**What you have to do**.
Line by line, give the data again exactly as it appears, but without pictures.

(Entries supplied)

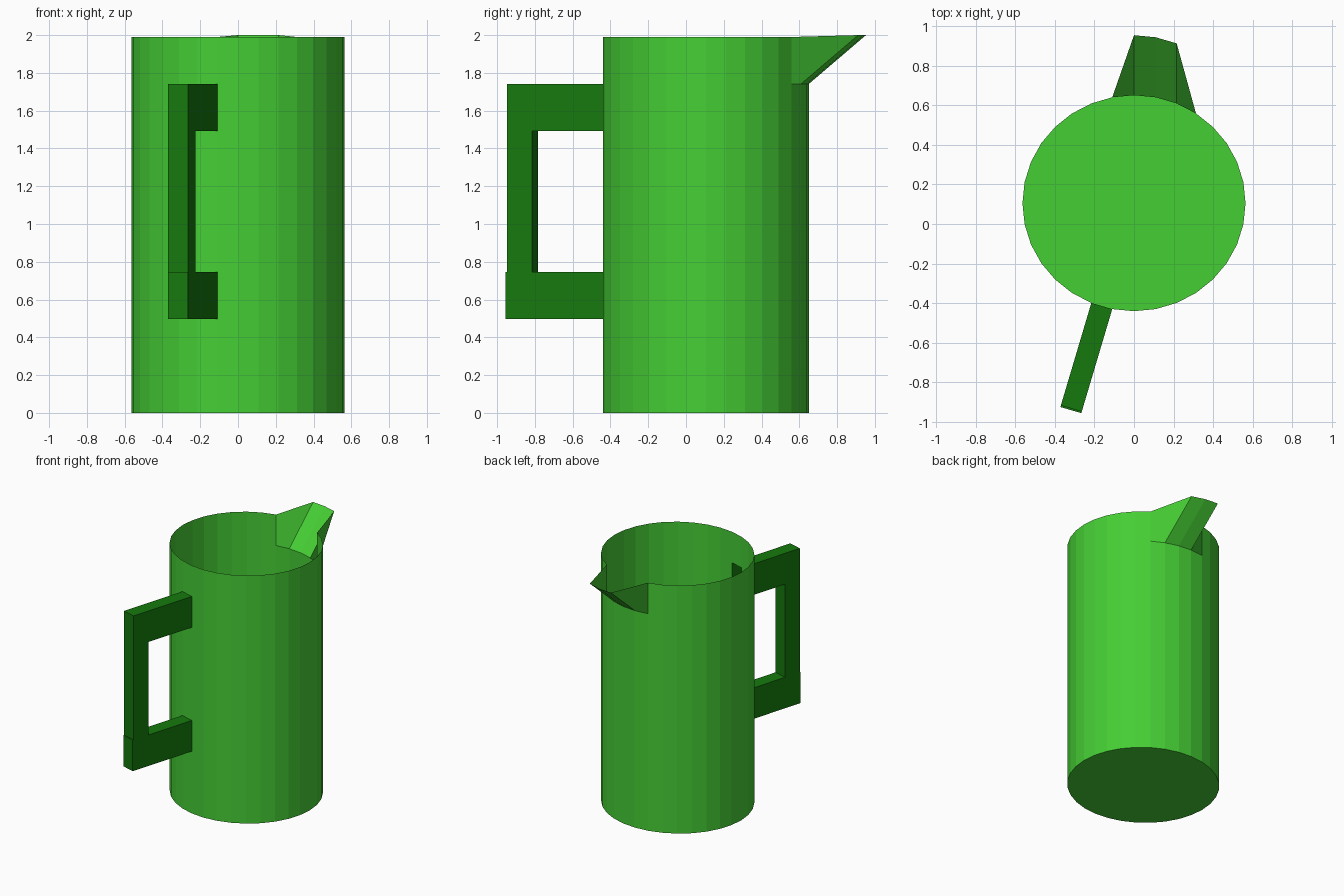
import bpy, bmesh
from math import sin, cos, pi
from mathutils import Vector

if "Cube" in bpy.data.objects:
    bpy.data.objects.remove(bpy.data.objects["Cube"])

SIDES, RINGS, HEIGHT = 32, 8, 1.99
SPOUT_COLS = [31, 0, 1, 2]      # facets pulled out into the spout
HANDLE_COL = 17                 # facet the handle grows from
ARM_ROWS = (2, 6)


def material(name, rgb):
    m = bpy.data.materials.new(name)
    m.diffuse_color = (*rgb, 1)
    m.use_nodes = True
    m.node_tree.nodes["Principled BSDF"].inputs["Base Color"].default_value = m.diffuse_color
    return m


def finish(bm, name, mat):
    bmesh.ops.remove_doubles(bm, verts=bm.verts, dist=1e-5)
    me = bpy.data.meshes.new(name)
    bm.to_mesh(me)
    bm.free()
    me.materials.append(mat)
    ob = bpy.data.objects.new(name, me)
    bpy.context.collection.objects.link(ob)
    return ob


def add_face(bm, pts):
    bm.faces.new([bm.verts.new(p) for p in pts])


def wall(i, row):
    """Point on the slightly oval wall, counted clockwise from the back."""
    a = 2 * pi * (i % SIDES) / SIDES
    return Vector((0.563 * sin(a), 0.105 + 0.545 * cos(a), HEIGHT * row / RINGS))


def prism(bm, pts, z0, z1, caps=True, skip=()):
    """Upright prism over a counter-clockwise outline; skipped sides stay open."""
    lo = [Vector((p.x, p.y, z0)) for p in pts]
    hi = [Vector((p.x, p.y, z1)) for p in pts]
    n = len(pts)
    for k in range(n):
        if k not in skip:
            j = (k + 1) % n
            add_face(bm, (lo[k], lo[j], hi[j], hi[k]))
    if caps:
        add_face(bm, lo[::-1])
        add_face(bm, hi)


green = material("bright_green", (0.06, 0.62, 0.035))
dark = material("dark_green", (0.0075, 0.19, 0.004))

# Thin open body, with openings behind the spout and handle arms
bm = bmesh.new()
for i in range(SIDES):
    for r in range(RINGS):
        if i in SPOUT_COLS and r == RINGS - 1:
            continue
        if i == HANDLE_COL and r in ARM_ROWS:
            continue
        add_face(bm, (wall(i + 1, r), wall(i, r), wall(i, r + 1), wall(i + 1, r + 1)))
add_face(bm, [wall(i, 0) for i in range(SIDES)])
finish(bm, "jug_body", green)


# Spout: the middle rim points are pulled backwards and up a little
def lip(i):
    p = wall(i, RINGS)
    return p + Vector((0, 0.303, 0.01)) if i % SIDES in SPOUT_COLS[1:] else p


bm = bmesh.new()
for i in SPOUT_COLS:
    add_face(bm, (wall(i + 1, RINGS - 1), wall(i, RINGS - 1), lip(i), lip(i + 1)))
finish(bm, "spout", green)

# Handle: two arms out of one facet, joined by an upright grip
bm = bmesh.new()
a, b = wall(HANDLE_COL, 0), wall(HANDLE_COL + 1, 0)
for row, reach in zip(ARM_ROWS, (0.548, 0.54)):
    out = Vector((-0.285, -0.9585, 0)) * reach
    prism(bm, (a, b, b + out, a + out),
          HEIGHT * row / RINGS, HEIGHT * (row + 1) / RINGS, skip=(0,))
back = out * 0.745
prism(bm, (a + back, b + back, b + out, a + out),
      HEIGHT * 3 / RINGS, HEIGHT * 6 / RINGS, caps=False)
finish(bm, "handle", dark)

(End Entries supplied)

**Task response**.
import bpy, bmesh
from math import sin, cos, pi
from mathutils import Vector

if "Cube" in bpy.data.objects:
    bpy.data.objects.remove(bpy.data.objects["Cube"])

SIDES, RINGS, HEIGHT = 32, 8, 1.99
SPOUT_COLS = [31, 0, 1, 2]      # facets pulled out into the spout
HANDLE_COL = 17                 # facet the handle grows from
ARM_ROWS = (2, 6)


def material(name, rgb):
    m = bpy.data.materials.new(name)
    m.diffuse_color = (*rgb, 1)
    m.use_nodes = True
    m.node_tree.nodes["Principled BSDF"].inputs["Base Color"].default_value = m.diffuse_color
    return m


def finish(bm, name, mat):
    bmesh.ops.remove_doubles(bm, verts=bm.verts, dist=1e-5)
    me = bpy.data.meshes.new(name)
    bm.to_mesh(me)
    bm.free()
    me.materials.append(mat)
    ob = bpy.data.objects.new(name, me)
    bpy.context.collection.objects.link(ob)
    return ob


def add_face(bm, pts):
    bm.faces.new([bm.verts.new(p) for p in pts])


def wall(i, row):
    """Point on the slightly oval wall, counted clockwise from the back."""
    a = 2 * pi * (i % SIDES) / SIDES
    return Vector((0.563 * sin(a), 0.105 + 0.545 * cos(a), HEIGHT * row / RINGS))


def prism(bm, pts, z0, z1, caps=True, skip=()):
    """Upright prism over a counter-clockwise outline; skipped sides stay open."""
    lo = [Vector((p.x, p.y, z0)) for p in pts]
    hi = [Vector((p.x, p.y, z1)) for p in pts]
    n = len(pts)
    for k in range(n):
        if k not in skip:
            j = (k + 1) % n
            add_face(bm, (lo[k], lo[j], hi[j], hi[k]))
    if caps:
        add_face(bm, lo[::-1])
        add_face(bm, hi)


green = material("bright_green", (0.06, 0.62, 0.035))
dark = material("dark_green", (0.0075, 0.19, 0.004))

# Thin open body, with openings behind the spout and handle arms
bm = bmesh.new()
for i in range(SIDES):
    for r in range(RINGS):
        if i in SPOUT_COLS and r == RINGS - 1:
            continue
        if i == HANDLE_COL and r in ARM_ROWS:
            continue
        add_face(bm, (wall(i + 1, r), wall(i, r), wall(i, r + 1), wall(i + 1, r + 1)))
add_face(bm, [wall(i, 0) for i in range(SIDES)])
finish(bm, "jug_body", green)


# Spout: the middle rim points are pulled backwards and up a little
def lip(i):
    p = wall(i, RINGS)
    return p + Vector((0, 0.303, 0.01)) if i % SIDES in SPOUT_COLS[1:] else p


bm = bmesh.new()
for i in SPOUT_COLS:
    add_face(bm, (wall(i + 1, RINGS - 1), wall(i, RINGS - 1), lip(i), lip(i + 1)))
finish(bm, "spout", green)

# Handle: two arms out of one facet, joined by an upright grip
bm = bmesh.new()
a, b = wall(HANDLE_COL, 0), wall(HANDLE_COL + 1, 0)
for row, reach in zip(ARM_ROWS, (0.548, 0.54)):
    out = Vector((-0.285, -0.9585, 0)) * reach
    prism(bm, (a, b, b + out, a + out),
          HEIGHT * row / RINGS, HEIGHT * (row + 1) / RINGS, skip=(0,))
back = out * 0.745
prism(bm, (a + back, b + back, b + out, a + out),
      HEIGHT * 3 / RINGS, HEIGHT * 6 / RINGS, caps=False)
finish(bm, "handle", dark)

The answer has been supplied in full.